Though they have only cut one officially billed collaborative album before (1996’s Dance Hall at Louse Point), the alliance between alt-pop priestess Polly Jean Harvey and writer, guitarist and sound sculpturer John Parish extends back nearly two decades. Together, they co-produced two of Harvey’s finest works – 1995’s post-punk breakthrough To Bring You My Love and 2007’s devastatingly understated White Chalk.
Their double-billing on the new and wondrous A Woman a Man Walked By indicates Harvey wrote lyrics while the album’s soundscapes – which morph and move like a lava stream – are Parish’s creations. As a result we hear music that enhances and agitates Harvey’s willful storylines and singing. That makes A Woman a Man Walked By another masterful Harvey creepfest, in a way. While it’s not as pointedly frightening as White Chalk, it is every bit as ghostly.
The tunes that approximate White Chalk‘s eery quiet offer the biggest thrills. On Leaving California, Harvey sings with a hushed, almost child-like falsetto. You could almost call the performance vulnerable (an adjective one is hard pressed to apply to many Harvey songs) were it not for the singing of barroom piano behind her. As the tune melts into a wash of psychedelic color, the haunting vocals simply evaporate into the ether.
Harvey’s vocal quivers are equally reserved on April. Somewhere between upturned fancy and cautious confessional, the song’s demo-like atmosphere of keyboards and march-like drums underscore a walking-on-eggshells demeanor that Harvey sings of (“all that careful stepping, ‘rounding of my soul”) in a past tense, as if disaster had already hit.

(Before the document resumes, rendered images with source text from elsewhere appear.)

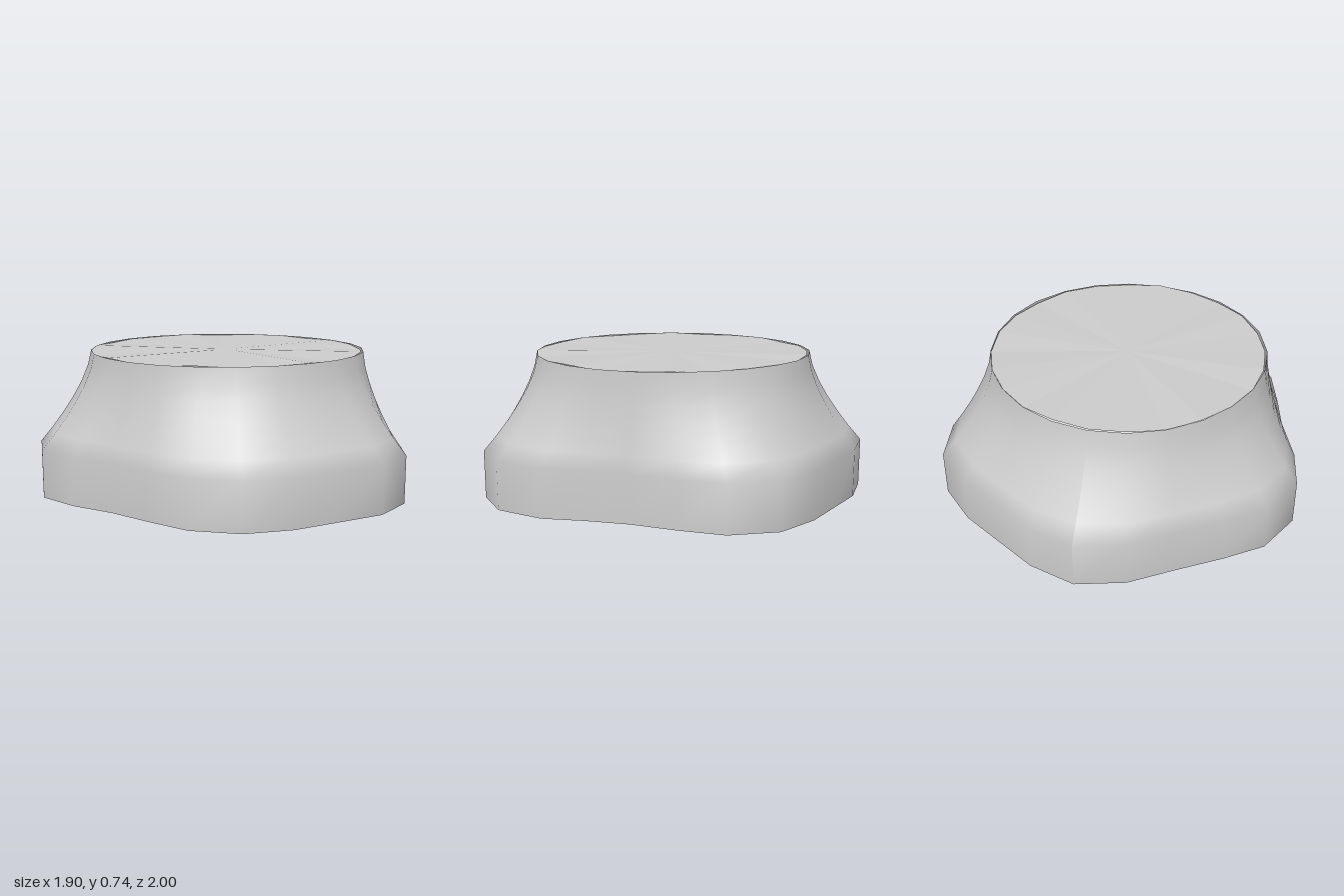
import * as THREE from 'three';

// Plan of the flared skirt, clockwise from the back seam (x, z)
const OUTLINE = [
  [0.02, -1.0], [0.27, -0.93], [0.49, -0.80], [0.71, -0.67], [0.90, -0.49], [0.95, -0.23],
  [0.87, 0.0], [0.77, 0.23], [0.71, 0.45], [0.67, 0.67], [0.52, 0.90], [0.28, 1.0],
  [0.02, 0.985], [-0.24, 0.97], [-0.48, 0.89], [-0.66, 0.70], [-0.74, 0.45], [-0.80, 0.23],
  [-0.90, 0.0], [-0.95, -0.24], [-0.84, -0.48], [-0.66, -0.62], [-0.44, -0.77], [-0.23, -0.92],
];
const N = OUTLINE.length;
const CX = 0.02, CZ = 0.02, R = 0.72;
const SHOULDER = 0.25, TOP = 0.738;

// Point on the round rim, starting at the back
function rim(i, r) {
  const a = (i / N) * Math.PI * 2;
  return [CX + r * Math.sin(a), CZ - r * Math.cos(a)];
}

// Straight band below, concave flare above, closing to the round rim
function wallGeometry() {
  const rows = [[0, 0.99], [SHOULDER, 1]];
  for (let k = 1; k <= 6; k++) {
    const t = k / 6;
    rows.push([SHOULDER + (TOP - SHOULDER) * t, Math.pow(1 - t, 1.5)]);
  }
  const pos = [], idx = [];
  rows.forEach(([y, f]) => {
    for (let i = 0; i <= N; i++) { // the repeated column leaves a crisp back seam
      const [ox, oz] = OUTLINE[i % N];
      const [rx, rz] = rim(i, R + 0.006 + 0.006 * Math.cos(i * Math.PI / 4));
      pos.push(rx + (ox - rx) * f, y, rz + (oz - rz) * f);
    }
  });
  const w = N + 1;
  for (let j = 0; j < rows.length - 1; j++) {
    for (let i = 0; i < N; i++) {
      const a = j * w + i, b = a + 1, c = a + w, d = c + 1;
      idx.push(a, c, b, b, c, d);
    }
  }
  const g = new THREE.BufferGeometry();
  g.setAttribute('position', new THREE.Float32BufferAttribute(pos, 3));
  g.setIndex(idx);
  g.computeVertexNormals();
  return g;
}

// Fan of facets with a very slightly uneven edge
function capGeometry() {
  const pos = [];
  const edge = (i) => {
    const [x, z] = rim(i, R);
    return [x, 0.735 + 0.005 * Math.sin((i % N) * 2.2), z];
  };
  for (let i = 0; i < N; i++) pos.push(CX, 0.735, CZ, ...edge(i + 1), ...edge(i));
  const g = new THREE.BufferGeometry();
  g.setAttribute('position', new THREE.Float32BufferAttribute(pos, 3));
  g.computeVertexNormals();
  return g;
}

export function createModel() {
  const group = new THREE.Group();
  group.name = 'flaredBase';
  const grey = new THREE.MeshStandardMaterial({ color: 0xcccccc, side: THREE.DoubleSide });
  grey.name = 'light grey';

  const wall = new THREE.Mesh(wallGeometry(), grey);
  wall.name = 'wall';
  const cap = new THREE.Mesh(capGeometry(), grey);
  cap.name = 'topCap';
  group.add(wall, cap);
  return group;
}
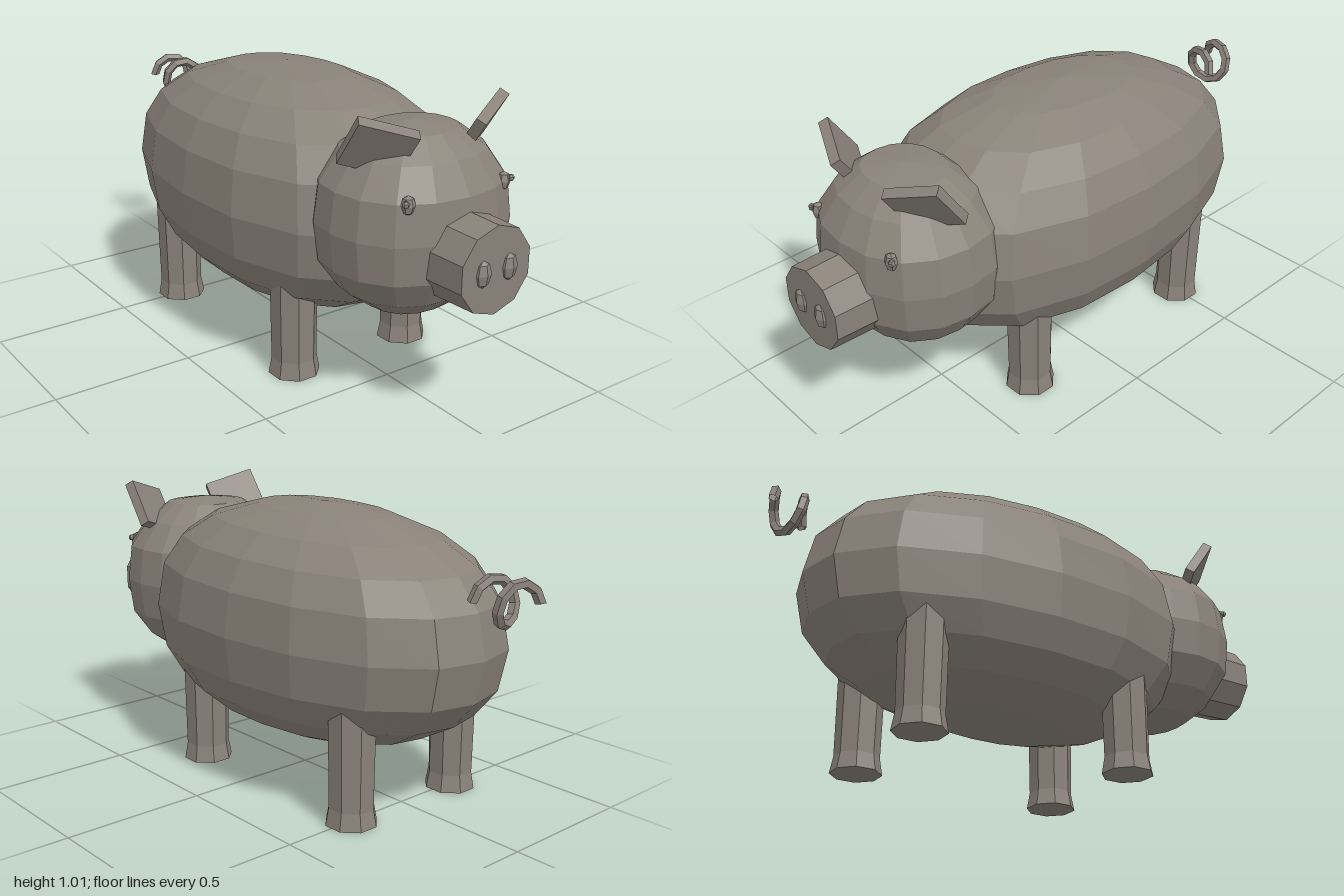
import * as THREE from 'three';

const hide = new THREE.MeshStandardMaterial({ color: 0x8a8279, flatShading: true, side: THREE.DoubleSide });
hide.name = 'taupe';

function add(parent, name, geometry, x = 0, y = 0, z = 0) {
  const mesh = new THREE.Mesh(geometry, hide);
  mesh.name = name;
  mesh.position.set(x, y, z);
  parent.add(mesh);
  return mesh;
}

function lathe(points, sides, phase = 0) {
  return new THREE.LatheGeometry(points.map(([r, y]) => new THREE.Vector2(r, y)), sides, phase);
}

// Rounded faceted ellipsoid: half profile [radius, height], slightly squared in plan, fuller toward +x by taper
function blob(half, sides, rx, ry, rz, taper) {
  const lower = half.map(([r, y]) => [r, -y]).reverse();
  const g = lathe([...lower, ...half.slice(1)], sides);
  const p = g.attributes.position;
  for (let i = 0; i < p.count; i++) {
    const x = p.getX(i), y = p.getY(i), z = p.getZ(i);
    const square = 1 + 0.045 * Math.sin(2 * Math.atan2(z, x)) ** 2;
    const full = 1 + taper * x;
    p.setXYZ(i, x * rx * square, y * ry * full, z * rz * square * full);
  }
  return g;
}

// Half profiles run from equator to pole, so the lower copy is reversed
const bodyHalf = [[1, 0], [0.955, 0.37], [0.84, 0.62], [0.65, 0.81], [0.38, 0.945], [0, 1]];
const headHalf = [[1, 0], [0.95, 0.42], [0.74, 0.73], [0.46, 0.94], [0, 1]];

function cornerBox(name, parent, a, b, thickness, centre) {
  const n = new THREE.Vector3().crossVectors(a, b).normalize();
  const box = add(parent, name, new THREE.BoxGeometry(a.length(), b.length(), thickness));
  const basis = new THREE.Matrix4().makeBasis(a.clone().normalize(), b.clone().normalize(), n);
  box.quaternion.setFromRotationMatrix(basis);
  box.position.copy(centre);
}

// Corkscrew tail
class Corkscrew extends THREE.Curve {
  getPoint(t, target = new THREE.Vector3()) {
    const a = t * Math.PI * 3;
    return target.set(-0.985 + 0.15 * t, 0.777 + 0.068 * Math.sin(a), 0.066 * Math.cos(a));
  }
}

export function createModel() {
  const model = new THREE.Group();
  model.name = 'pig';

  add(model, 'body', blob(bodyHalf, 16, 0.74, 0.415, 0.44, 0.05), -0.1, 0.577, 0);
  add(model, 'head', blob(headHalf, 16, 0.28, 0.31, 0.32, 0), 0.59, 0.625, 0);

  // Snout
  const snout = new THREE.CylinderGeometry(0.143, 0.151, 0.25, 10);
  snout.rotateY(Math.PI / 2).rotateZ(-Math.PI / 2);
  add(model, 'snout', snout, 0.855, 0.563, 0);

  // Paired face parts and legs, built on +z and mirrored to -z
  for (const s of [1, -1]) {
    const side = new THREE.Group();
    side.name = s > 0 ? 'nearSide' : 'farSide';
    side.scale.z = s;
    model.add(side);

    add(side, 'nostril', new THREE.SphereGeometry(1, 6, 4), 0.978, 0.563, 0.053).scale.set(0.022, 0.045, 0.031);
    add(side, 'eye', new THREE.SphereGeometry(1, 6, 4), 0.8, 0.753, 0.193).scale.set(0.022, 0.031, 0.024);
    add(side, 'pupil', new THREE.SphereGeometry(0.012, 6, 5), 0.812, 0.762, 0.212);

    cornerBox('ear', side, new THREE.Vector3(0.075, -0.057, -0.17), new THREE.Vector3(0.1, 0.145, 0),
      0.036, new THREE.Vector3(0.673, 0.9, 0.208));

    const leg = lathe([[0, 0], [0.09, 0], [0.079, 0.06], [0.084, 0.44], [0, 0.44]], 8, Math.PI / 8);
    add(side, 'frontLeg', leg, 0.285, 0, 0.24);
    add(side, 'backLeg', leg, -0.505, 0, 0.24);
  }

  add(model, 'tail', new THREE.TubeGeometry(new Corkscrew(), 14, 0.018, 5));
  return model;
}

Of course, there are points during A Woman a Man Walked By that sets all this repressed tension loose in the sorts of cathartic, caustic ways fans have come to expect from Harvey’s more brutal electric recordings.
The album’s title tune dishes the dirt on “passion long gone” with a narrative as primal as it is pensive. Parish’s instrumental coda, The Crow Knows Where All the Children Go, takes the song out for a neo-Latin spin that fades into friendly fire of piano and fuzzy, fussy guitar.
Even more immediate is Pig Will Not. Here, Harvey goes wild by repeating the defiant, personalized variation of the title (“I will not”) like a mantra before barking like a hound during the tune’s unsettled refrain. Parish then sprinkles fairy dust and the tune fades to plaintive piano. But the preceding thunder is still there, muted enough to sound like it has been locked in a closet.
Maybe it’s the fact that the hollowed ghost stories of White Chalk are only 16 months old. But the most disturbing and evocative moments on A Woman a Man Walked By are the ones that boast a similarly wicked reserve. Two of them, in fact, close the album.
Passionless, Pointless is a savagely beautiful break-up song that, despite its drifting cool of woodwind-like keyboards and Harvey’s whispery moan, throws down the gloves (“let the dirt fall, let heads roll”) so it can point fingers (“you wanted less than I wanted”). The finale Cracks in the Canvas is less a companion piece than a post mortem.
Not the cheeriest album for spring, to be sure. But the sentiments of A Woman a Man Walked By are as dramatic and real as those on any past Harvey album. It’s just that now the musical terrain has become more varied, treacherous and fascinating.